Manus M. Patten


Assistant Professor of the Practice


Department of Biology


Sex-specific selection: In most species there are two sexes that may not experience the same selection pressures. I explore the theoretical consequences of these simple facts on a number of fronts. I examine how gene frequencies change and how genomic architecture evolves when selection differs between the sexes.   

Parent-of-origin-specific selection: As sure as sex-specific selection can exist in a population with two sexes, so too can parent-of-origin-specific selection.  The optimal allele in one parent-of-origin context may not be the optimal allele in the other parent-of-origin context, creating parental antagonism.  This is a relatively unexplored form of selection that may favor the evolution of genomic imprinting and other hereditary phenomena.

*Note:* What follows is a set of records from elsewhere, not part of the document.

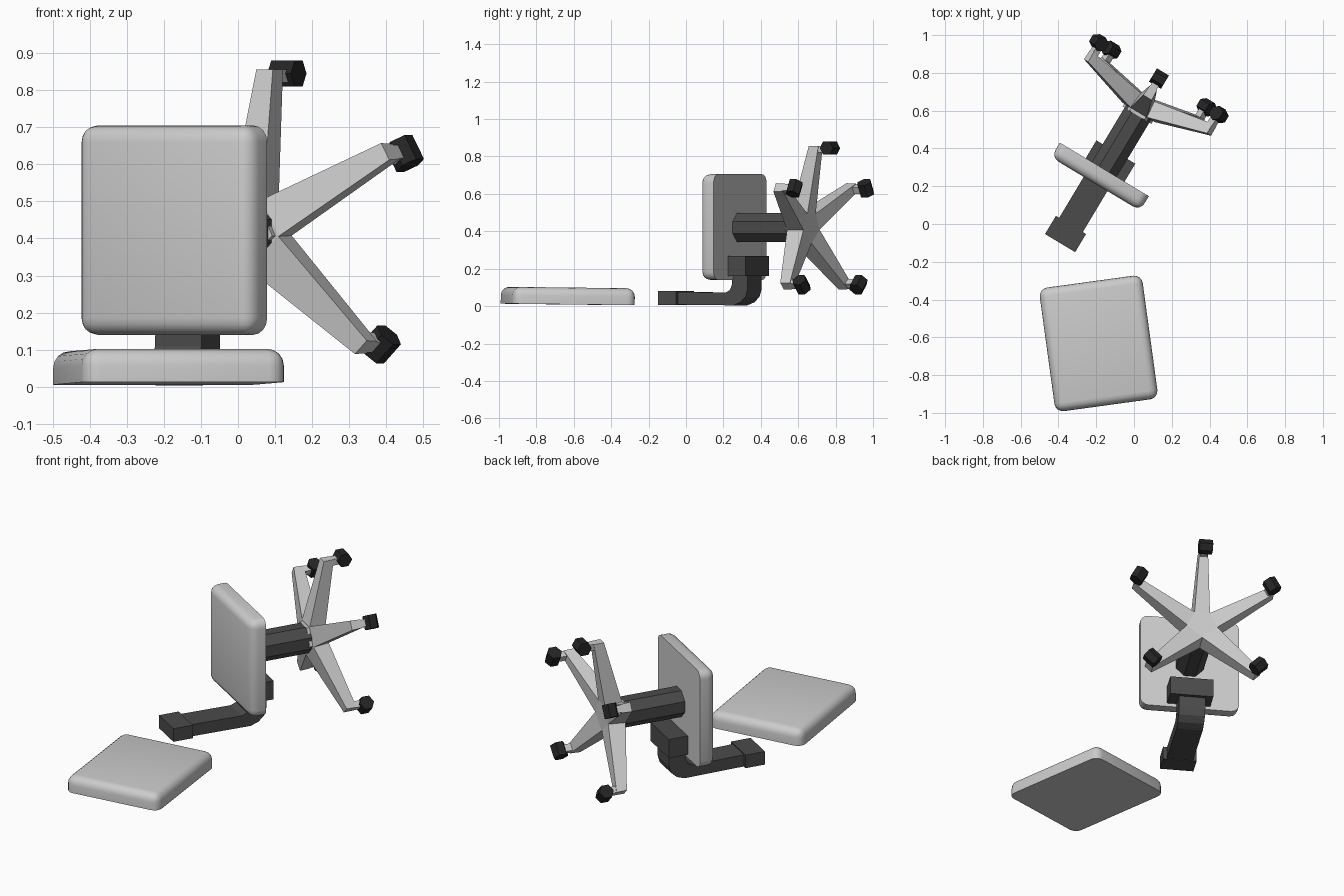
import bpy, bmesh, math
from mathutils import Matrix, Vector

if "Cube" in bpy.data.objects:
    bpy.data.objects.remove(bpy.data.objects["Cube"])

# Tipped chair frame: local x = sideways, y = from seat toward wheel base, z = up
CHAIR = Matrix.Translation((-0.157, 0.289, 0)) @ Matrix.Rotation(math.radians(-31), 4, 'Z')
AXIS_Z = 0.42


def material(name, v):
    m = bpy.data.materials.new(name)
    m.diffuse_color = (v, v, v, 1)
    m.use_nodes = True
    m.node_tree.nodes["Principled BSDF"].inputs["Base Color"].default_value = m.diffuse_color
    return m


DARK = material("dark_metal", 0.07)
BLACK = material("black_rubber", 0.018)


def finish(name, bm, matrix, mat=None, smooth=False):
    bmesh.ops.recalc_face_normals(bm, faces=bm.faces)
    me = bpy.data.meshes.new(name)
    bm.to_mesh(me)
    bm.free()
    ob = bpy.data.objects.new(name, me)
    bpy.context.collection.objects.link(ob)
    ob.matrix_world = matrix
    if mat:
        me.materials.append(mat)
    if smooth:
        bpy.ops.object.select_all(action='DESELECT')
        ob.select_set(True)
        bpy.context.view_layer.objects.active = ob
        bpy.ops.object.shade_smooth_by_angle(angle=math.radians(40))
    return ob


def loft(name, a, b, matrix, mat=None):
    """Solid between two matching point loops."""
    bm = bmesh.new()
    va = [bm.verts.new(p) for p in a]
    vb = [bm.verts.new(p) for p in b]
    n = len(a)
    bm.faces.new(va)
    bm.faces.new(vb[::-1])
    for i in range(n):
        j = (i + 1) % n
        bm.faces.new((va[i], vb[i], vb[j], va[j]))
    return finish(name, bm, matrix, mat)


def box(name, lo, hi, matrix, mat=None):
    (x0, y0, z0), (x1, y1, z1) = lo, hi
    ring = [(x0, y0), (x1, y0), (x1, y1), (x0, y1)]
    return loft(name, [(x, y, z0) for x, y in ring], [(x, y, z1) for x, y in ring], matrix, mat)


def cushion(name, size, matrix):
    """Padded slab, flat on its underside, rounded everywhere else."""
    bm = bmesh.new()
    bmesh.ops.create_cube(bm, size=1)
    bmesh.ops.scale(bm, vec=size, verts=bm.verts)
    edges = [e for e in bm.edges if any(v.co.z > 0 for v in e.verts)]
    bmesh.ops.bevel(bm, geom=edges, offset=0.045, segments=4, profile=0.5, affect='EDGES')
    return finish(name, bm, matrix, smooth=True)


# Cushions: seat standing on edge, backrest lying on the floor
cushion("seat", (0.55, 0.565, 0.09),
        CHAIR @ Matrix.Translation((0, -0.045, 0.4225)) @ Matrix.Rotation(math.pi / 2, 4, 'X'))
cushion("backrest", (0.55, 0.66, 0.09),
        Matrix.Translation((-0.1875, -0.632, 0.054)) @ Matrix.Rotation(math.radians(7.8), 4, 'Z')
        @ Matrix.Rotation(-0.012, 4, 'X'))

# Octagonal gas column
ring = [(0.083 * math.cos(math.radians(22.5 + 45 * i)),
         AXIS_Z + 0.083 * math.sin(math.radians(22.5 + 45 * i))) for i in range(8)]
loft("column", [(x, 0, z) for x, z in ring], [(x, 0.36, z) for x, z in ring], CHAIR, DARK)

# Back support: bracket under the seat, bent bar and end block
box("bar_bracket", (-0.115, 0, 0.16), (0.125, 0.11, 0.268), CHAIR, DARK)
profile = [(-0.36, 0.008), (0.0, 0.004), (0.045, 0.02), (0.078, 0.05), (0.09, 0.09), (0.09, 0.2),
           (-0.005, 0.2), (-0.008, 0.11), (-0.02, 0.085), (-0.05, 0.072), (-0.36, 0.076)]
loft("bent_bar", [(-0.073, y, z) for y, z in profile],
     [(0.073, y, z) for y, z in profile], CHAIR, DARK)
box("bar_end", (-0.093, -0.455, 0.006), (0.093, -0.343, 0.082), CHAIR, DARK)


# Star base
def polar(deg, r, y):
    t = math.radians(deg)
    return Vector((r * math.sin(t), y, AXIS_Z + r * math.cos(t)))


ARMS = [0, 60.5, 136, 224, 299.5]
VALLEYS = [(ARMS[i] + (ARMS + [360])[i + 1]) / 2 for i in range(5)]
HUB_R = 0.1
loft("hub", [polar(v, HUB_R, 0.352) for v in VALLEYS],
     [polar(v, HUB_R * 0.85, 0.446) for v in VALLEYS], CHAIR)
loft("hub_collar", [polar(v, 0.09, 0.335) for v in VALLEYS],
     [polar(v, 0.09, 0.355) for v in VALLEYS], CHAIR)

for i, ang in enumerate(ARMS):
    left, right = VALLEYS[i - 1], VALLEYS[i]
    root = [polar(left, HUB_R, 0.352), polar(right, HUB_R, 0.352),
            polar(right, HUB_R * 0.85, 0.446), polar(left, HUB_R * 0.85, 0.446)]
    side = polar(ang + 90, 1, 0) - Vector((0, 0, AXIS_Z))
    tip = [polar(ang, 0.436, y) + side * s for s, y in
           ((-0.026, 0.444), (0.026, 0.444), (0.023, 0.502), (-0.023, 0.502))]
    loft(f"base_arm_{i}", root, tip, CHAIR)
    # Neck and hexagonal wheel, built on the arm's own radial axis
    turn = CHAIR @ Matrix.Translation((0, 0, AXIS_Z)) @ Matrix.Rotation(math.radians(ang), 4, 'Y')
    box(f"wheel_neck_{i}", (-0.02, 0.49, 0.40), (0.02, 0.54, 0.436), turn)
    hexa = [(0.561 + 0.041 * math.cos(math.radians(60 * k)),
             0.425 + 0.041 * math.sin(math.radians(60 * k))) for k in range(6)]
    loft(f"wheel_{i}", [(-0.037, y, z) for y, z in hexa],
         [(0.037, y, z) for y, z in hexa], turn, BLACK)
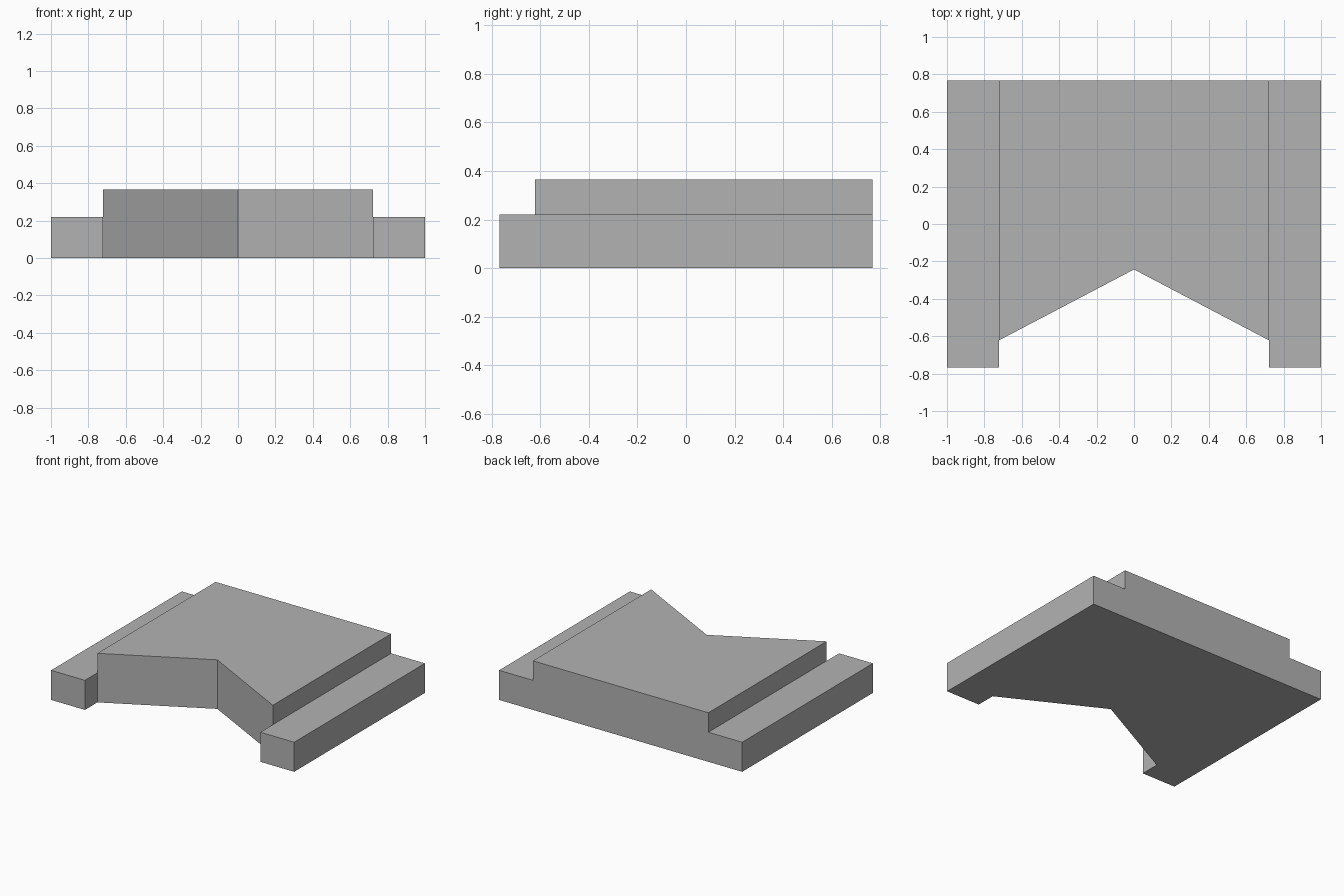
import bpy
import bmesh

cube = bpy.data.objects.get("Cube")
if cube:
    bpy.data.objects.remove(cube, do_unlink=True)

HALF_WIDTH, HALF_DEPTH = 1.0, 0.768
BODY_X = 0.722                 # where the raised body meets the side rails
CORNER_Y, APEX_Y = -0.622, -0.243
RAIL_Z, BODY_Z = 0.22, 0.365

grey = bpy.data.materials.new("plain grey")
grey.use_nodes = True
colour = (0.45, 0.45, 0.45, 1)
grey.diffuse_color = colour
grey.node_tree.nodes["Principled BSDF"].inputs["Base Color"].default_value = colour

bm = bmesh.new()


def extrude_up(faces, height):
    """Raise a flat region and return its new top faces."""
    result = bmesh.ops.extrude_face_region(bm, geom=faces)["geom"]
    verts = [g for g in result if isinstance(g, bmesh.types.BMVert)]
    bmesh.ops.translate(bm, verts=verts, vec=(0, 0, height))
    return [g for g in result if isinstance(g, bmesh.types.BMFace)]


# Floor plan: notched body between two rails
body = [(-BODY_X, CORNER_Y), (0, APEX_Y), (BODY_X, CORNER_Y),
        (BODY_X, HALF_DEPTH), (-BODY_X, HALF_DEPTH)]
rail = [(BODY_X, -HALF_DEPTH), (HALF_WIDTH, -HALF_DEPTH),
        (HALF_WIDTH, HALF_DEPTH), (BODY_X, HALF_DEPTH), (BODY_X, CORNER_Y)]
mirrored_rail = [(-x, y) for x, y in reversed(rail)]
corners = {}
plan = []
for outline in (body, rail, mirrored_rail):
    verts = []
    for p in outline:
        if p not in corners:
            corners[p] = bm.verts.new((*p, 0))
        verts.append(corners[p])
    plan.append(bm.faces.new(verts))

# Rails and body rise together, then the body alone; the plan stays as the base
base = bmesh.ops.duplicate(bm, geom=plan)["geom"]
tops = extrude_up(plan, RAIL_Z)
bmesh.ops.delete(bm, geom=[f for f in plan if f.is_valid], context='FACES')
centre = [f for f in tops if abs(f.calc_center_median().x) < 0.1]
extrude_up(centre, BODY_Z - RAIL_Z)
bmesh.ops.delete(bm, geom=[f for f in centre if f.is_valid], context='FACES')

# Close the solid and merge flat neighbours
bmesh.ops.remove_doubles(bm, verts=bm.verts[:], dist=0.0001)
bmesh.ops.recalc_face_normals(bm, faces=bm.faces[:])
bmesh.ops.dissolve_limit(bm, angle_limit=0.01, verts=bm.verts[:], edges=bm.edges[:])

mesh = bpy.data.meshes.new("notched_block")
bm.to_mesh(mesh)
bm.free()
mesh.materials.append(grey)
block = bpy.data.objects.new("notched_block", mesh)
bpy.context.collection.objects.link(block)
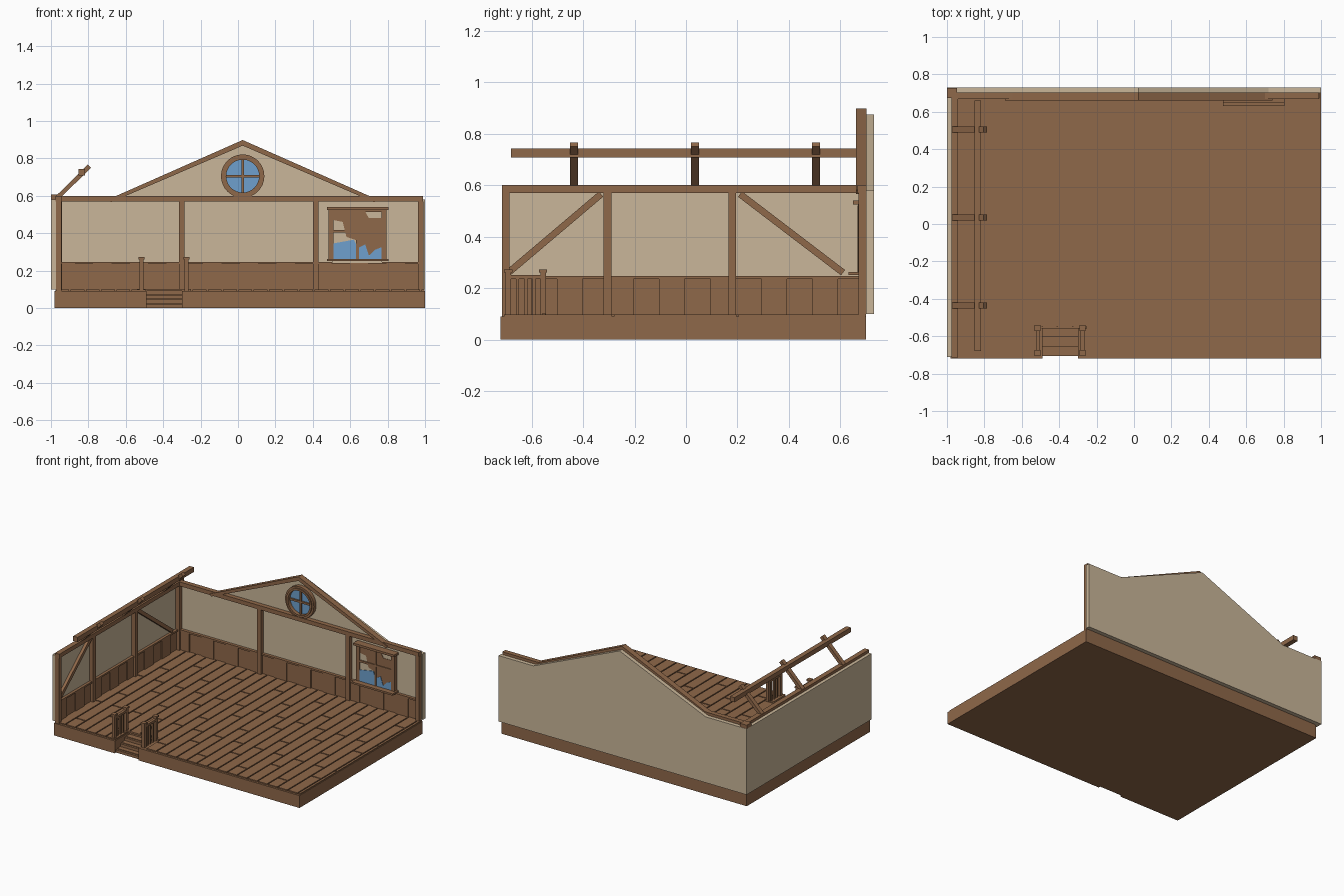
import bpy, bmesh, math
from mathutils import Matrix, Vector

old = bpy.data.objects.get("Cube")
if old:
    bpy.data.objects.remove(old, do_unlink=True)


def material(name, rgb):
    m = bpy.data.materials.new(name)
    m.use_nodes = True
    m.diffuse_color = (*rgb, 1)
    m.node_tree.nodes["Principled BSDF"].inputs["Base Color"].default_value = (*rgb, 1)
    return m


WOOD = material("brown wood", (0.275, 0.138, 0.067))
PLASTER = material("tan plaster", (0.59, 0.47, 0.32))
GLASS = material("blue glass", (0.156, 0.352, 0.61))


def finish(name, bm, mat):
    bmesh.ops.recalc_face_normals(bm, faces=bm.faces)
    mesh = bpy.data.meshes.new(name)
    bm.to_mesh(mesh)
    bm.free()
    mesh.materials.append(mat)
    ob = bpy.data.objects.new(name, mesh)
    bpy.context.collection.objects.link(ob)
    return ob


def boxes(name, spans, mat=WOOD):
    """One object made of boxes, each given as x, y and z ranges."""
    bm = bmesh.new()
    for span in spans:
        mid = Vector([(a + b) / 2 for a, b in span])
        size = [b - a for a, b in span]
        bmesh.ops.create_cube(bm, size=1, matrix=Matrix.Translation(mid) @ Matrix.Diagonal((*size, 1)))
    return finish(name, bm, mat)


def prism(name, outline, axis, lo, hi, mat=WOOD):
    """Extrude a flat outline along x (outline in y, z) or y (outline in x, z)."""
    bm = bmesh.new()
    place = (lambda p: (lo, *p)) if axis == "x" else (lambda p: (p[0], lo, p[1]))
    face = bm.faces.new([bm.verts.new(place(p)) for p in outline])
    out = bmesh.ops.extrude_face_region(bm, geom=[face])
    move = (hi - lo, 0, 0) if axis == "x" else (0, hi - lo, 0)
    bmesh.ops.translate(bm, vec=move, verts=[v for v in out["geom"] if isinstance(v, bmesh.types.BMVert)])
    return finish(name, bm, mat)


def strip(a, b, width):
    """Rectangle outline around the line from a to b."""
    a, b = Vector(a), Vector(b)
    d = (b - a).normalized() * width / 2
    n = Vector((-d.y, d.x))
    return [a + n, b + n, b - n, a - n]


# Base with a notch for the steps
WEST, EAST, SOUTH, NORTH = -0.98, 1.0, -0.72, 0.70
STEP_W, STEP_E, STEP_N = -0.49, -0.30, -0.55
TOP = 0.09
boxes("base", [((WEST, EAST), (STEP_N, NORTH), (0, TOP)),
               ((WEST, STEP_W), (SOUTH, STEP_N), (0, TOP)),
               ((STEP_E, EAST), (SOUTH, STEP_N), (0, TOP))])

# Floor boards in staggered lengths, cut round the notch
FLOOR, GAP, WIDE, LONG = 0.098, 0.004, 0.0815, 0.483
planks = []
x, column = WEST, 0
while x < EAST - 0.02:
    x_end = min(x + WIDE, EAST)
    cut = x_end > STEP_W + 0.01 and x < STEP_E - 0.01
    start = STEP_N if cut else SOUTH + 0.01
    seam = (0.20, 0.20, 0.38, 0.20, 0.53)[column % 4 + 1 if column else 0]
    seams = [seam - LONG * k for k in (2, 1, 0, -1)]
    ends = [start] + [s for s in seams if start + 0.03 < s < 0.66] + [NORTH]
    for a, b in zip(ends, ends[1:]):
        planks.append(((x + GAP, x_end - GAP), (a + GAP, b - GAP), (TOP, FLOOR)))
    x, column = x_end, column + 1
boxes("floor_boards", planks)

# Steps
boxes("steps", [((STEP_W, STEP_E), (-0.705 + 0.05 * i, STEP_N), (0.025 * i, 0.025 * i + 0.02))
                for i in range(3)]
      + [((STEP_W, STEP_E), (-0.69 + 0.05 * i, STEP_N), (0.025 * i, 0.025 * i + 0.025)) for i in range(3)])
boxes("step_nosing", [((-0.54, -0.25), (-0.56, -0.545), (TOP, 0.102))])

# Stair railings
for side, rx in (("right", -0.515), ("left", -0.275)):
    parts = []
    for py in (-0.69, -0.555):
        parts.append(((rx - 0.011, rx + 0.011), (py - 0.011, py + 0.011), (TOP, 0.26)))
        parts.append(((rx - 0.016, rx + 0.016), (py - 0.016, py + 0.016), (0.26, 0.272)))
    for py in (-0.655, -0.622, -0.59):
        parts.append(((rx - 0.006, rx + 0.006), (py - 0.006, py + 0.006), (TOP, 0.236)))
    parts.append(((rx - 0.01, rx + 0.01), (-0.69, -0.555), (0.235, 0.25)))
    boxes(side + "_railing", parts)

# Plaster walls
prism("back_wall", [(-1, 0.1), (1, 0.1), (1, 0.58), (0.72, 0.58), (0.025, 0.875), (-0.67, 0.58), (-1, 0.58)],
      "y", 0.70, 0.73, PLASTER)
boxes("right_wall", [((-1, -0.973), (-0.71, 0.70), (0.1, 0.58))], PLASTER)

# Wainscot boards of alternating depth, with a cap rail
DADO = 0.235


def wainscot(lo, hi, count):
    step = (hi - lo) / count
    return [(lo + i * step, lo + (i + 1) * step, 0.007 * (i % 2)) for i in range(count)]


boxes("back_wainscot", [((a, b), (0.683 + d, 0.70), (TOP, DADO)) for a, b, d in wainscot(-0.97, 0.99, 20)])
boxes("right_wainscot", [((-0.974, -0.958 - d), (a, b), (TOP, DADO)) for a, b, d in wainscot(-0.70, 0.69, 14)])
boxes("cap_rails", [((-0.97, 0.99), (0.678, 0.70), (DADO, 0.247)),
                    ((-0.974, -0.953), (-0.70, 0.69), (DADO, 0.247))])

# Posts and top beams
BEAM = 0.57
boxes("back_posts", [((px - 0.015, px + 0.015), (0.67, 0.70), (TOP, BEAM))
                     for px in (-0.957, -0.30, 0.415, 0.977)])
boxes("right_posts", [((-0.974, -0.944), (py - 0.015, py + 0.015), (TOP, BEAM))
                      for py in (-0.70, -0.305, 0.18)])
boxes("back_beam", [((-0.975, 0.99), (0.667, 0.702), (BEAM, 0.60))])
boxes("right_beam", [((-0.976, -0.94), (-0.715, 0.70), (BEAM, 0.60))])
boxes("corner_cap", [((-1, -0.945), (0.675, 0.728), (0.58, 0.606))])

# Slanted braces on the right wall
for name, a, b in (("front_brace", (-0.69, 0.26), (-0.33, 0.565)), ("rear_brace", (0.21, 0.565), (0.61, 0.26))):
    prism(name, strip(a, b, 0.026), "x", -0.974, -0.952)

# Rafter stubs and purlin
for i, ry in enumerate((-0.435, 0.035, 0.505)):
    prism(f"rafter_{i + 1}", strip((-0.965, 0.59), (-0.795, 0.758), 0.024), "y", ry - 0.016, ry + 0.016)
boxes("purlin", [((-0.853, -0.818), (-0.68, 0.66), (0.708, 0.742))])

# Gable trim
prism("gable_trim", [(-0.69, 0.582), (0.025, 0.898), (0.74, 0.582), (0.73, 0.565), (0.025, 0.868), (-0.68, 0.565)],
      "y", 0.66, 0.702)

# Round window
CX, CZ = 0.025, 0.705


def ring(name, inner, outer, front, back):
    bm = bmesh.new()
    pts = [bm.verts.new((CX + r, y, CZ)) for r, y in ((inner, front), (outer, front), (outer, back), (inner, back))]
    edges = [bm.edges.new((pts[i], pts[(i + 1) % 4])) for i in range(4)]
    bmesh.ops.spin(bm, geom=pts + edges, cent=(CX, 0, CZ), axis=(0, 1, 0), angle=math.tau, steps=32)
    bmesh.ops.remove_doubles(bm, verts=bm.verts, dist=0.0005)
    ob = finish(name, bm, WOOD)
    bpy.ops.object.select_all(action="DESELECT")
    ob.select_set(True)
    bpy.context.view_layer.objects.active = ob
    bpy.ops.object.shade_smooth_by_angle()


ring("round_frame_outer", 0.10, 0.116, 0.672, 0.702)
ring("round_frame_inner", 0.088, 0.102, 0.664, 0.702)
circle = [(CX + 0.095 * math.cos(math.tau * i / 32), CZ + 0.095 * math.sin(math.tau * i / 32)) for i in range(32)]
prism("round_glass", circle, "y", 0.692, 0.699, GLASS)
boxes("round_bars", [((CX - 0.007, CX + 0.007), (0.68, 0.70), (CZ - 0.09, CZ + 0.09)),
                     ((CX - 0.09, CX + 0.09), (0.681, 0.70), (CZ - 0.007, CZ + 0.007))])

# Square window
boxes("window_frame", [((0.485, 0.511), (0.668, 0.70), (0.255, 0.525)),
                       ((0.767, 0.793), (0.668, 0.70), (0.255, 0.525)),
                       ((0.485, 0.793), (0.668, 0.70), (0.512, 0.528)),
                       ((0.475, 0.805), (0.648, 0.70), (0.524, 0.54)),
                       ((0.475, 0.805), (0.632, 0.70), (0.25, 0.263))])
boxes("window_bars", [((0.632, 0.646), (0.667, 0.70), (0.26, 0.52)),
                      ((0.505, 0.77), (0.668, 0.70), (0.403, 0.417))])
boxes("window_backing", [((0.505, 0.77), (0.677, 0.682), (0.24, 0.52))], PLASTER)
prism("window_shade", [(0.51, 0.47), (0.56, 0.46), (0.58, 0.38), (0.64, 0.36), (0.64, 0.29), (0.72, 0.28),
                       (0.767, 0.30), (0.767, 0.48), (0.70, 0.48), (0.68, 0.515), (0.51, 0.515)],
      "y", 0.674, 0.678)
prism("window_glass", [(0.51, 0.263), (0.767, 0.263), (0.767, 0.325), (0.73, 0.31), (0.70, 0.28), (0.68, 0.34),
                       (0.64, 0.32), (0.62, 0.365), (0.51, 0.345)], "y", 0.671, 0.675, GLASS)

Sexual dimorphism for gene expression: A wealth of data shows that genes are expressed at different levels in the two sexes.  My research investigates whether these data fit any theoretical predictions from available sex-specific selection models and whether our current theory encompasses all possibilities.